▶ **TASK REQUIREMENTS**
The copy you return should hold every record below word for word and no images.

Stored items
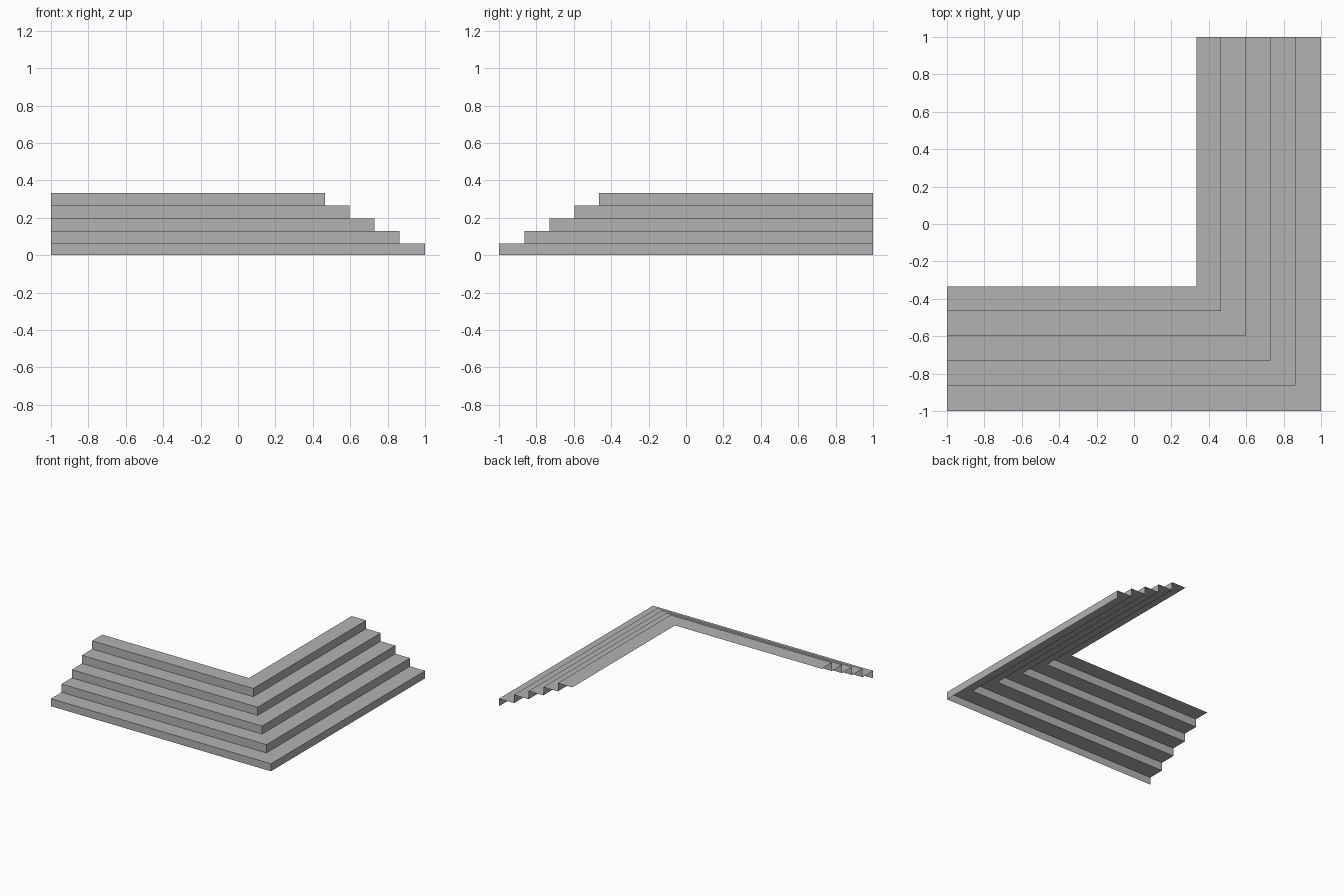
import bpy
import bmesh

cube = bpy.data.objects.get("Cube")
if cube:
    bpy.data.objects.remove(cube, do_unlink=True)

# Plain grey finish
grey = bpy.data.materials.new("stone_grey")
grey.use_nodes = True
colour = (0.45, 0.45, 0.45, 1)
grey.diffuse_color = colour
grey.node_tree.nodes["Principled BSDF"].inputs["Base Color"].default_value = colour

# Stair profile: distance out from the centre, and height
reach = [1, 0.863, 0.73, 0.597, 0.465, 0.333]
height = [0, 0.062, 0.13, 0.197, 0.265, 0.333]
profile = [(reach[0], height[0])]
for i in range(1, len(reach)):
    profile += [(reach[i - 1], height[i]), (reach[i], height[i])]

# Sweep the open profile around the mitred corner
bm = bmesh.new()
rows = [[bm.verts.new(p) for p in ((-1, -r, z), (r, -r, z), (r, 1, z))]
        for r, z in profile]
for low, high in zip(rows, rows[1:]):
    for k in range(2):
        bm.faces.new((low[k], low[k + 1], high[k + 1], high[k]))

mesh = bpy.data.meshes.new("corner_stairs")
bm.to_mesh(mesh)
bm.free()
mesh.materials.append(grey)
stairs = bpy.data.objects.new("corner_stairs", mesh)
bpy.context.collection.objects.link(stairs)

▶ **RESULT BELOW**
import bpy
import bmesh

cube = bpy.data.objects.get("Cube")
if cube:
    bpy.data.objects.remove(cube, do_unlink=True)

# Plain grey finish
grey = bpy.data.materials.new("stone_grey")
grey.use_nodes = True
colour = (0.45, 0.45, 0.45, 1)
grey.diffuse_color = colour
grey.node_tree.nodes["Principled BSDF"].inputs["Base Color"].default_value = colour

# Stair profile: distance out from the centre, and height
reach = [1, 0.863, 0.73, 0.597, 0.465, 0.333]
height = [0, 0.062, 0.13, 0.197, 0.265, 0.333]
profile = [(reach[0], height[0])]
for i in range(1, len(reach)):
    profile += [(reach[i - 1], height[i]), (reach[i], height[i])]

# Sweep the open profile around the mitred corner
bm = bmesh.new()
rows = [[bm.verts.new(p) for p in ((-1, -r, z), (r, -r, z), (r, 1, z))]
        for r, z in profile]
for low, high in zip(rows, rows[1:]):
    for k in range(2):
        bm.faces.new((low[k], low[k + 1], high[k + 1], high[k]))

mesh = bpy.data.meshes.new("corner_stairs")
bm.to_mesh(mesh)
bm.free()
mesh.materials.append(grey)
stairs = bpy.data.objects.new("corner_stairs", mesh)
bpy.context.collection.objects.link(stairs)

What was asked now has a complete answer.